The ori­gins of Amer­i­can in­ci­vil­ity and fear

Financial Mirror (Cyprus) - - FRONT PAGE -

One of the more strik­ing things about the United States is the sense that it is in de­cline. Don­ald Trump’s main theme is that he would make Amer­ica great again and that it has been in se­vere de­cline over the last decades. It was an ef­fec­tive cam­paign theme be­cause it touched on a deep Amer­i­can dread. In Europe you will find a dif­fer­ent sen­si­bil­ity, which is that while Europe has prob­lems, they are noth­ing com­pared to the prob­lems in the past – the Soviet threat, Nazi Ger­many, the mass slaugh­ter of World War I. Euro­peans look at their past and are grate­ful to be liv­ing when they are. Many Amer­i­cans feel a sense of a lost great­ness and a loom­ing catas­tro­phe.

This sen­si­bil­ity is not new. Dur­ing the 1970s, there was a deep and oft stated sense that Amer­ica was in de­cline. At the end of the Viet­nam War the enemy’s flag flew over a cap­i­tal we had been de­fend­ing. Dur­ing the same time, there was a mas­sive so­cial and cul­tural di­vide. The cul­ture of the low­er­mid­dle class and that of the grad­u­ates of the best uni­ver­si­ties were in sharp con­trast. On the whole, it was the lower mid­dle class that fought the war and sup­ported it. The uni­ver­si­ties were the cen­tre of anti-war sen­ti­ment and con­tempt for those who sup­ported the war. The con­tempt was mu­tual. The eco­nomic sit­u­a­tion was cat­a­strophic for many. Un­em­ploy­ment and in­fla­tion were both around 10% for a good deal of the decade. In­ter­est rates were in the high teens, and buy­ing a house was out of reach for many. At the end of the decade came the Ira­nian Rev­o­lu­tion, with Ira­ni­ans tak­ing Amer­i­can diplomats hostage and the United States help­less to pro­tect them. The dis­as­ter at Desert One fol­lowed – a task force sent to res­cue the hostages col­lapsed, with planes de­stroyed and men dy­ing be­fore the res­cue at­tempt be­gan.

The sense of de­cline was ram­pant. It could be seen in crime and de­cay in the cities, the surge in Ja­panese ex­ports to the United States, and the sense that the Baby Boomer gen­er­a­tion, un­able to set­tle into fam­ily or ca­reer, was de­stroy­ing the fab­ric of so­ci­ety.
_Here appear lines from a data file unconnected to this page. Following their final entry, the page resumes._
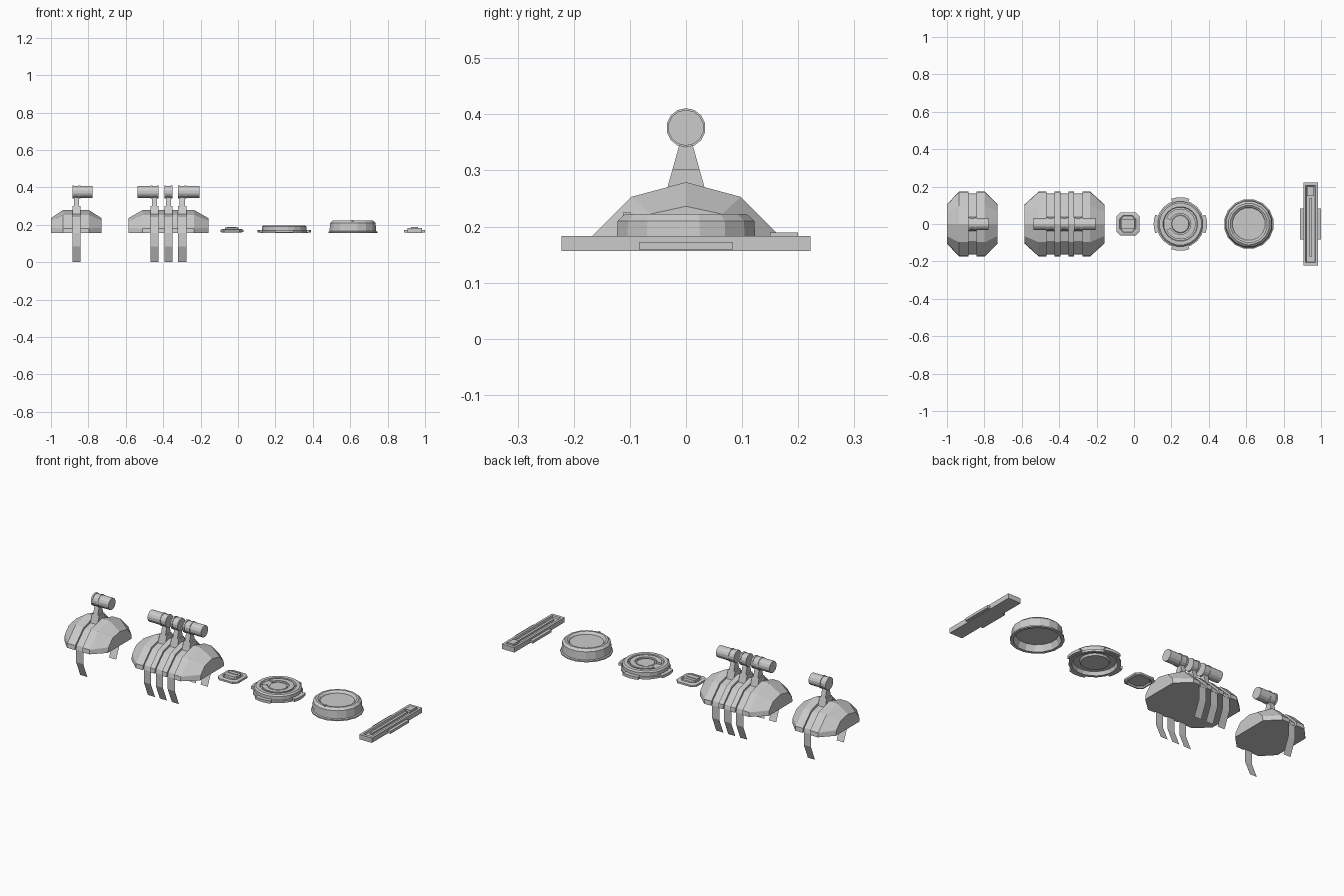
import bpy, bmesh, math

if "Cube" in bpy.data.objects:
    bpy.data.objects.remove(bpy.data.objects["Cube"])

ZB = 0.156  # common underside height of all controls


def finish(bm, name):
    bmesh.ops.remove_doubles(bm, verts=bm.verts, dist=1e-5)
    bmesh.ops.recalc_face_normals(bm, faces=bm.faces)
    me = bpy.data.meshes.new(name)
    bm.to_mesh(me)
    bm.free()
    ob = bpy.data.objects.new(name, me)
    bpy.context.collection.objects.link(ob)
    return ob


def skin(bm, loops, close_u=True, caps=True, close_v=False):
    """Bridge a list of equally long point loops."""
    vs = [[bm.verts.new(p) for p in lp] for lp in loops]
    n = len(vs[0])
    for k in range(len(vs) if close_v else len(vs) - 1):
        a, b = vs[k], vs[(k + 1) % len(vs)]
        for i in range(n if close_u else n - 1):
            j = (i + 1) % n
            bm.faces.new((a[i], a[j], b[j], b[i]))
    if caps:
        bm.faces.new(vs[0])
        bm.faces.new(vs[-1])


def lathe(name, cx, prof, n):
    """Revolve an (r, z) profile around a vertical axis."""
    bm = bmesh.new()
    step = 2 * math.pi / n
    loops = [[(cx + r * math.cos((k + .5) * step), r * math.sin((k + .5) * step), z)
              for r, z in prof] for k in range(n)]
    skin(bm, loops, close_u=False, caps=False, close_v=True)
    bmesh.ops.dissolve_degenerate(bm, edges=bm.edges, dist=1e-6)
    return finish(bm, name)


def sector(name, cx, r0, r1, z0, z1, mid, half, n):
    """Solid ring sector centred on angle mid (degrees)."""
    bm = bmesh.new()
    loops = []
    for k in range(n + 1):
        a = math.radians(mid - half + 2 * half * k / n)
        c, s = math.cos(a), math.sin(a)
        loops.append([(cx + r * c, r * s, z)
                      for r, z in ((r0, z0), (r1, z0), (r1, z1), (r0, z1))])
    skin(bm, loops)
    return finish(bm, name)


def plate(cx, hx, hy, c, z):
    """Rectangle outline with chamfered corners."""
    pts = [(hx, hy - c), (hx - c, hy), (-hx + c, hy), (-hx, hy - c),
           (-hx, -hy + c), (-hx + c, -hy), (hx - c, -hy), (hx, -hy + c)]
    return [(cx + x, y, z) for x, y in pts]


def box(name, x0, x1, y0, y1, z0, z1):
    bm = bmesh.new()
    skin(bm, [[(x0, y0, z), (x1, y0, z), (x1, y1, z), (x0, y1, z)] for z in (z0, z1)])
    return finish(bm, name)


def cyl_x(name, x0, x1, r, z, n=14):
    bm = bmesh.new()
    skin(bm, [[(x, r * math.sin(2 * math.pi * k / n), z + r * math.cos(2 * math.pi * k / n))
               for k in range(n)] for x in (x0, x1)])
    return finish(bm, name)


# ---- lever housings: cross-sections (y, z) lofted along x ----
def sym(half):
    return half + [(-y, z) for y, z in reversed(half) if y > 0]


END = sym([(0.105, ZB), (0.10, 0.185), (0.065, 0.222), (0, 0.236)])
MAIN = sym([(0.173, ZB), (0.17, 0.18), (0.097, 0.253), (0, 0.279)])
FLOOR = sym([(0.164, ZB), (0.158, 0.178), (0.092, 0.243), (0, 0.266)])
BAND = sym([(0.127, 0.0), (0.163, 0.085), (0.163, ZB), (0.153, 0.178), (0.091, 0.24), (0, 0.263)])
HW = 0.022  # half width of a slot


def housing(name, x0, x1, x2, x3, slots):
    secs = [(x0, END), (x1, MAIN)]
    for s in slots:
        secs += [(s - HW, MAIN), (s - HW, FLOOR), (s + HW, FLOOR), (s + HW, MAIN)]
    secs += [(x2, MAIN), (x3, END)]
    bm = bmesh.new()
    skin(bm, [[(x, y, z) for y, z in p] for x, p in secs])
    finish(bm, name)


def lever(name, s, g0, g1):
    # thin curved strip that slides in the slot
    bm = bmesh.new()
    skin(bm, [[(x, y, z) for y, z in BAND] for x in (s - HW, s + HW)],
         close_u=False, caps=False)
    finish(bm, name + "_strip")
    # tapered stem
    bm = bmesh.new()
    rows = [(HW, 0.042, 0.24), (HW, 0.033, 0.27), (HW, 0.024, 0.302),
            (0.014, 0.024, 0.302), (0.014, 0.012, 0.345), (0.014, 0.012, 0.37)]
    skin(bm, [[(s - w, -d, z), (s + w, -d, z), (s + w, d, z), (s - w, d, z)]
              for w, d, z in rows])
    finish(bm, name + "_stem")
    # grip with end flanges
    cyl_x(name + "_grip", g0, g1, 0.032, 0.376)
    for k, x in enumerate((s - HW, s + HW - 0.01)):
        cyl_x(f"{name}_flange_{k}", x, x + 0.01, 0.035, 0.376)


housing("single_housing", -1.0, -0.936, -0.797, -0.73, [-0.864])
lever("single_lever", -0.864, -0.886, -0.779)

SLOTS = [-0.446, -0.372, -0.298]
housing("triple_housing", -0.585, -0.51, -0.234, -0.159, SLOTS)
for i, (s, a, b) in enumerate(zip(SLOTS, (-0.537, -0.394, -0.32), (-0.424, -0.35, -0.207))):
    lever(f"triple_lever_{i}", s, a, b)

# ---- small push button, hollow underneath ----
bx = -0.033
bm = bmesh.new()
rows = [(0.045, 0.166), (0.052, 0.159), (0.0615, 0.163), (0.0615, 0.173),
        (0.052, 0.177), (0.045, 0.177), (0.042, 0.173)]
skin(bm, [plate(bx, h, h, 0.02, z) for h, z in rows])
finish(bm, "button_base")
bm = bmesh.new()
skin(bm, [plate(bx, 0.038, 0.028, 0.006, 0.172), plate(bx, 0.036, 0.026, 0.006, 0.185)])
finish(bm, "button_cap")
box("button_mark", bx - 0.025, bx + 0.025, 0.0, 0.008, 0.184, 0.188)

# ---- rotary dial ----
dx = 0.248
lathe("dial_body", dx, [(0, 0.188), (0.09, 0.188), (0.093, 0.197), (0.113, 0.197),
                        (0.121, 0.19), (0.121, 0.17), (0.128, 0.168), (0.128, ZB),
                        (0.113, ZB), (0.105, 0.175), (0.075, 0.175), (0.07, 0.165), (0, 0.165)], 20)
sector("dial_c_ring", dx, 0.056, 0.082, 0.18, 0.197, 0, 157, 18)
lathe("dial_hub", dx, [(0, 0.193), (0.045, 0.193), (0.05, 0.185)], 20)
for i in range(4):
    sector(f"dial_tab_{i}", dx, 0.115, 0.143, ZB + 0.002, 0.173, 90 * i, 20, 4)

# ---- round ring button ----
lathe("ring_button", 0.614, [(0, 0.21), (0.088, 0.21), (0.092, 0.216), (0.1, 0.222), (0.111, 0.222),
                             (0.124, 0.21), (0.127, 0.166), (0.134, 0.163), (0.134, ZB),
                             (0.118, ZB), (0.106, 0.19), (0, 0.19)], 16)
box("ring_marker", 0.608, 0.62, -0.112, -0.098, 0.215, 0.225)

# ---- slider strip ----
sx = 0.944
bm = bmesh.new()
rows = [(0.039, 0.222, ZB), (0.039, 0.222, 0.183), (0.026, 0.205, 0.183), (0.023, 0.202, 0.174)]
skin(bm, [[(sx - w, -d, z), (sx + w, -d, z), (sx + w, d, z), (sx - w, d, z)] for w, d, z in rows])
finish(bm, "slider_body")
box("slider_ridge", sx - 0.007, sx + 0.007, -0.175, 0.14, 0.17, 0.183)
box("slider_knob", sx - 0.018, sx + 0.018, 0.15, 0.2, 0.17, 0.189)
for i, s in enumerate((-1, 1)):
    xs = sorted((sx + s * 0.036, sx + s * 0.056))
    box(f"slider_tab_{i}", xs[0], xs[1], -0.083, 0.083, ZB + 0.002, 0.172)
The feel­ing was that the Ja­panese were surg­ing ahead of the United States eco­nom­i­cally, the Sovi­ets were surg­ing ahead mil­i­tar­ily and we were held in con­tempt by the world.

That was some 40 years ago and clearly the sen­si­bil­ity was wrong. What fol­lowed was the Ja­panese eco­nomic cri­sis, the col­lapse of the Soviet Union, re­cov­ery of the hostages from Iran and the United States emerg­ing as the only global power. In­ter­est rates plunged, as did in­fla­tion, and we came into a pe­riod of in­tense in­no­va­tion and eco­nomic growth.

Hav­ing passed through the 1970s, as we did, it would seem rea­son­able that it would serve as a bench­mark. A lost war, an ex­tended eco­nomic cri­sis and so­cial stress had not led to catas­tro­phe. Yet, there are few lessons taken from the 1970s to pro­vide some per­spec­tive. Sim­i­lar cir­cum­stances are ex­pected to yield the same dreaded dis­as­ter.

Newspapers in English

Newspapers from Cyprus

© PressReader. All rights reserved.